Tuesday, May 24, 2016
Do over time rules matter?
Last week, the Huffington Post reported that President Obama is changing the rules around over time in America in a way that will affect millions of workers. In the US, employment is (mostly) federally regulated. Workers who work more than 40 hours a week must be paid time-and-half if their annual salary is below $23,661. The Obama changes raise this threshold to $47,476 and index it to inflation.
The story contains the usual employer concerns about the effect of the change on workers (“oh, think of the workers!”). The movement towards a $15 minimum wage suggests that most of this employer catastrophizing is just economically self-serving propaganda.

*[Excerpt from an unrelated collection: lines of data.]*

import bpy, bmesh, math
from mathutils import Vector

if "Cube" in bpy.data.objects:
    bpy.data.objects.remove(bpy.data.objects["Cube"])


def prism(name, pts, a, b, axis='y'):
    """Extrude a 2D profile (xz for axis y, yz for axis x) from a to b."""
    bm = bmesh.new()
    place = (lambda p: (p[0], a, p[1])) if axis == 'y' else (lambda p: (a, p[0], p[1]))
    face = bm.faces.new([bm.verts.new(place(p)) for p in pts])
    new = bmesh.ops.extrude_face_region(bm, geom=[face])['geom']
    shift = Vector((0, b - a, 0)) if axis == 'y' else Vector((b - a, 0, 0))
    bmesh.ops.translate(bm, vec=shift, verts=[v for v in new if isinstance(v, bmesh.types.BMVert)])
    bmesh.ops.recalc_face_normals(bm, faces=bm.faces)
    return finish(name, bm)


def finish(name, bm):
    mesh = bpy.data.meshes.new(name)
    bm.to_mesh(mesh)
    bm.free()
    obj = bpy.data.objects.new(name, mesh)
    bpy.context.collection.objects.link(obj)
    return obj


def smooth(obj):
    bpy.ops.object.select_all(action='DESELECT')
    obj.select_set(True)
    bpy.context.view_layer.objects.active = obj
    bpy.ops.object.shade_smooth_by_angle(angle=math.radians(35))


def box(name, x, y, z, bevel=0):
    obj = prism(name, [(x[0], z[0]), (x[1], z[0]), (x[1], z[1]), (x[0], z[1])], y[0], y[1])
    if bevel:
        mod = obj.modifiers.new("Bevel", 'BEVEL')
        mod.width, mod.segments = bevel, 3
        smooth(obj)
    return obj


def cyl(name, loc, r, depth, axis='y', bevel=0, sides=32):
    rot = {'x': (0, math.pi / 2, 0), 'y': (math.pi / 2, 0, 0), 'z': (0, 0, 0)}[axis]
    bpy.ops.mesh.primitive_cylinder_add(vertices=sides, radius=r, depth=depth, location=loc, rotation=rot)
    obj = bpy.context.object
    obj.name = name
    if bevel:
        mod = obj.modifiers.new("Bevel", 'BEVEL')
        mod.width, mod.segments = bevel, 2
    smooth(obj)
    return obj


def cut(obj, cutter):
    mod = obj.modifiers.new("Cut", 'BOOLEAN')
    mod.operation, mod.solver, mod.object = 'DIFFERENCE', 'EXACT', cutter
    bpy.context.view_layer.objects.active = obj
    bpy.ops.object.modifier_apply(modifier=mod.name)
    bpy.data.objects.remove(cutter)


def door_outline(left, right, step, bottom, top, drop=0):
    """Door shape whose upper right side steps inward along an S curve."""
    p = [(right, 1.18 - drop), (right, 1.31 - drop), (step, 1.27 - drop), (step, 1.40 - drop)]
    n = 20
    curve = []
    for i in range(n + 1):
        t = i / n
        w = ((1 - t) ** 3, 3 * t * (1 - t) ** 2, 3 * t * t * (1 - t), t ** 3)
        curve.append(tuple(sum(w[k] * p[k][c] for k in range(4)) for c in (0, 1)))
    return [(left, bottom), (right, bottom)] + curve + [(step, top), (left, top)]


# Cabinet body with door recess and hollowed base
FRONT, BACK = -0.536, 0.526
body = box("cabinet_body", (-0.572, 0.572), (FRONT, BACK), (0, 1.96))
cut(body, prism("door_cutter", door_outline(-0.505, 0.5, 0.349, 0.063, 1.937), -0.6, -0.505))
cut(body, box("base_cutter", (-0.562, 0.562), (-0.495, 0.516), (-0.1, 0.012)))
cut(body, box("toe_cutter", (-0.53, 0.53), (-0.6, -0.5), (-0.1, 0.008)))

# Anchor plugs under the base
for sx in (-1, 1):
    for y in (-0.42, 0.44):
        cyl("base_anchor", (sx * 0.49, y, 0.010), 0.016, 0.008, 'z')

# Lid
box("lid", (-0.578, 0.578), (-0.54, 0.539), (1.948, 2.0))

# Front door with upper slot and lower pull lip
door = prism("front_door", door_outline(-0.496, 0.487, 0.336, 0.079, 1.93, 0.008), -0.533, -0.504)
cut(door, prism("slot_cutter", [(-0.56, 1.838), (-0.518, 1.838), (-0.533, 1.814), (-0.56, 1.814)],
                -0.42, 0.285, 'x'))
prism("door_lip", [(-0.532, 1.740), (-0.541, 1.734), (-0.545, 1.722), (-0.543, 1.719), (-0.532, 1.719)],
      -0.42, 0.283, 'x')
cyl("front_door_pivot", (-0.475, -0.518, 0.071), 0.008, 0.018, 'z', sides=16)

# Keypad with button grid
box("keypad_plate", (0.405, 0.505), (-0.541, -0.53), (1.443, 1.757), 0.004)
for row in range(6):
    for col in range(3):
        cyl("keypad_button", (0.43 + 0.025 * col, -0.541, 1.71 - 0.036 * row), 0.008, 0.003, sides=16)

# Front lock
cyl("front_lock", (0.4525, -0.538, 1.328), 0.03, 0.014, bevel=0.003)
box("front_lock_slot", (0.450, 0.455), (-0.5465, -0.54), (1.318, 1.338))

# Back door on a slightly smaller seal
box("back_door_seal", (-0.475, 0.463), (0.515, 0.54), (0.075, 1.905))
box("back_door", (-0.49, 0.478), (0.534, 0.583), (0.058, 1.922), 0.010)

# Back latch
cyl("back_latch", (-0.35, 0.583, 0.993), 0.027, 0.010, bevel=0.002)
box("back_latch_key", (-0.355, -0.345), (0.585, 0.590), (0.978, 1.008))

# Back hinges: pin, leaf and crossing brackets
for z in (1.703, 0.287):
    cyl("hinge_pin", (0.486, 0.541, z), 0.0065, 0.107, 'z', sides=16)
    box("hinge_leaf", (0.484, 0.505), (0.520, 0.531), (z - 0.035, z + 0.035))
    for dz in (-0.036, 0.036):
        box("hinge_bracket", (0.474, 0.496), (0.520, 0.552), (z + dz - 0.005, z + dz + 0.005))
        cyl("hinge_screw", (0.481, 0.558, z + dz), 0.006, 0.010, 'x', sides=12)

The rules around over time in Canada (where employment is mostly provincially regulated) are different. Jurisdictions typically require over time if any worker works more than 40 hour in a week or 8 hours in a day. Some jurisdictions also largely prohibit over time except in emergencies.
The effectiveness of these employment standards is mixed, with many researchers finding widespread noncompliance. This reflects that enforcement is mostly complaint-based and workers are reluctant to complaint.
This is particularly true for vulnerable workers—those with fewer options and less ability to recover from being terminated (however illegally) for complaining. As one person I spoke to last month put it, “employment standards work less well the more reliant you are on it for protection.”
While the conversation we were having identified many ways to improve the operation of Alberta’s employment standards system, it all basically comes back to the ineffectiveness of complaint-based enforcement which renders most employer violations invisible. Under this system, we’re essentially expecting employers to act against their own economic interests and comply with the law.
-- Bob Barnetson